Regardless, Ohio State has the lead and quickly gets the ball back after a Clemson four-and-out.
Judge's score: OSU 10-9 (95-95)
The national average for fourth-down conversion rates, with 4 yards to go and the ball between your opponent's 30 and 40, is 44% over the past five seasons. After driving 50 yards and taking nearly seven minutes off the clock, the Buckeyes had a 44% chance, then, of putting the game away -- or at least forcing Clemson to use all of its timeouts with three minutes left -- with a fourth-down conversion.
Instead, Day elected to punt. While the PAT call was inexplicable, this one had at least a little bit of logic. The Buckeyes entered the game first in defensive SP+ and had just forced three straight Clemson punts. And it was fourth-and-4, not fourth-and-a-foot -- a 44% chance isn't an 85% chance.

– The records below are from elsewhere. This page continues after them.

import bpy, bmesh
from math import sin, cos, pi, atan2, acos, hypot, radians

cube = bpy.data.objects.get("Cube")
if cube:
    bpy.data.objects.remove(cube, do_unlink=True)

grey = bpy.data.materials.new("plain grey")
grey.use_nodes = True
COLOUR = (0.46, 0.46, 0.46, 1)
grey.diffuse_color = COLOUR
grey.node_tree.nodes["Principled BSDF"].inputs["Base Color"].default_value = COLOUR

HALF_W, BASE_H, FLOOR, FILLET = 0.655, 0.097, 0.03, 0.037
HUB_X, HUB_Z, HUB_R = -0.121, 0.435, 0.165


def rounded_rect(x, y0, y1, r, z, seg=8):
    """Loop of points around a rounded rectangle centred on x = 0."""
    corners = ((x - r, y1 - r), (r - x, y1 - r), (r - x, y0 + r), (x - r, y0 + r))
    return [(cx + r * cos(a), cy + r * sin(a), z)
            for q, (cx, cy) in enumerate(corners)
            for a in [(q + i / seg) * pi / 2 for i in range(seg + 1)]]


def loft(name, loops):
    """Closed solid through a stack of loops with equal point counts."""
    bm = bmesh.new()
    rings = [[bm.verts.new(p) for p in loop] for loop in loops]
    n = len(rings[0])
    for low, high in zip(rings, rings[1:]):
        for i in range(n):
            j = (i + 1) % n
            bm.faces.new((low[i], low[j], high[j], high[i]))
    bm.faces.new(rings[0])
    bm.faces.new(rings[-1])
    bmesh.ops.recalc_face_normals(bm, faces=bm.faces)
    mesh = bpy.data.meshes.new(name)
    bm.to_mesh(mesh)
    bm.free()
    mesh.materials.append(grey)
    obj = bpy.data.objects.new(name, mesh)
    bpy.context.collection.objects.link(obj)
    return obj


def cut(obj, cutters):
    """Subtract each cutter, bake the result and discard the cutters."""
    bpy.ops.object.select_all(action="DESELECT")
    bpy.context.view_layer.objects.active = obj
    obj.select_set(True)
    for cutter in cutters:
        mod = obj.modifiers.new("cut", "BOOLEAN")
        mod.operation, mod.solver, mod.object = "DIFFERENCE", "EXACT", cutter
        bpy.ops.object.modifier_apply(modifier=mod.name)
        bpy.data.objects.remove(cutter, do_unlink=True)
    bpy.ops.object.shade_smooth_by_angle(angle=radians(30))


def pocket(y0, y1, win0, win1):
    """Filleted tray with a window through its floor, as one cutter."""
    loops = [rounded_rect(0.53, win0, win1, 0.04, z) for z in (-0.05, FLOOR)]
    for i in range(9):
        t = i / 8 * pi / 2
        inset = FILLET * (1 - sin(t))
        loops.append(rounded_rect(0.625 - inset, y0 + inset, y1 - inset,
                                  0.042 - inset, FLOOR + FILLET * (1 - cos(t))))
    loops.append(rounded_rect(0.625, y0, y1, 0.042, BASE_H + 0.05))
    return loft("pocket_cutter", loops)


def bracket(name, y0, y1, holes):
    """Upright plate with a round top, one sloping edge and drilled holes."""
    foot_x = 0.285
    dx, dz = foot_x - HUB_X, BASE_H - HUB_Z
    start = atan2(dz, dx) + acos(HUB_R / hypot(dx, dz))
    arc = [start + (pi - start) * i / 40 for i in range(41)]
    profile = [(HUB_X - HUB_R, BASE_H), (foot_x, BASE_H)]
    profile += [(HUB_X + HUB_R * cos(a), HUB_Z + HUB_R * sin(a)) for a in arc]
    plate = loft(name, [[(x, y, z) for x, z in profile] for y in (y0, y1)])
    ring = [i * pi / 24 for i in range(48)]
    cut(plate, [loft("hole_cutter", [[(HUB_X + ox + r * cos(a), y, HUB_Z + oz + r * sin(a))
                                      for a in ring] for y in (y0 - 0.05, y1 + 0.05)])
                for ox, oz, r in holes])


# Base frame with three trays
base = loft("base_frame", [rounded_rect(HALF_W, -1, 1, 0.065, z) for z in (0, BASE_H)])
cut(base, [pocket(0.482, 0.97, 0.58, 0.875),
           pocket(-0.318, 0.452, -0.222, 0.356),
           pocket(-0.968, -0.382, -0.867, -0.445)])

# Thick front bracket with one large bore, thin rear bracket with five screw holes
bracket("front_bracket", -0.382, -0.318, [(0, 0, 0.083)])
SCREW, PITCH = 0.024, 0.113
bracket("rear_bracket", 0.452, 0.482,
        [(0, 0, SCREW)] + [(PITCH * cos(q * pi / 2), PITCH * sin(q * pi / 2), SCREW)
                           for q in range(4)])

Still, Ohio State took the ball out of its smoking-hot blue-chip quarterback's hands (Fields was at that point 8-for-9 passing for 88 yards in the fourth quarter) and put it in Clemson's instead. The Buckeyes win the round for working the clock effectively, but they once again had the knockout blow dialed up and couldn't land it. In fact, they elected not to throw the punch at all.
Judge's score: OSU 10-9 (OSU 105-104)
A double-knockdown for the champ. Lawrence hits Ross for 11 yards, then runs for another 11. Amari Rodgers reels in a 38-yard pass to the OSU 34, then Lawrence finds Etienne with an odd, wonderful jump pass of sorts. Etienne rumbles 34 yards for the score, his third of the night. Four plays, 94 yards.
Lawrence sells fake, fires jump pass for go-ahead TD
Trevor Lawrence gets the Ohio State defense to bite on a pump fake, then whips a pass to Travis Etienne for a 34-yard Clemson touchdown.
Ohio State gets off the metaphorical mat. Fields hits Dobbins three times for 31 yards and finds Hill for 13, as well. After two Fields rushes, the Buckeyes have the ball at the Clemson 23 again with 43 seconds left, and Fields again looks to Olave. But this time there's a gut-wrenching miscommunication. Fields steps up and throws toward the end zone, but Olave, thinking Fields was scrambling, breaks off his route. The pass hits Clemson safety Nolan Turner in stride in the end zone.
Turner picks off Fields to seal Clemson's trip to title game
Justin Fields is picked off in the end zone by Nolan Turner, sealing a trip to the CFP title game for Clemson.
Ballgame. A 12th-round knockout.
The last time we saw a semifinal game this good: Georgia's Rose Bowl win over Oklahoma two years ago. The finale, an Alabama win in overtime over the Dawgs, was almost better. May we be as lucky with LSU-Clemson on Jan. 13.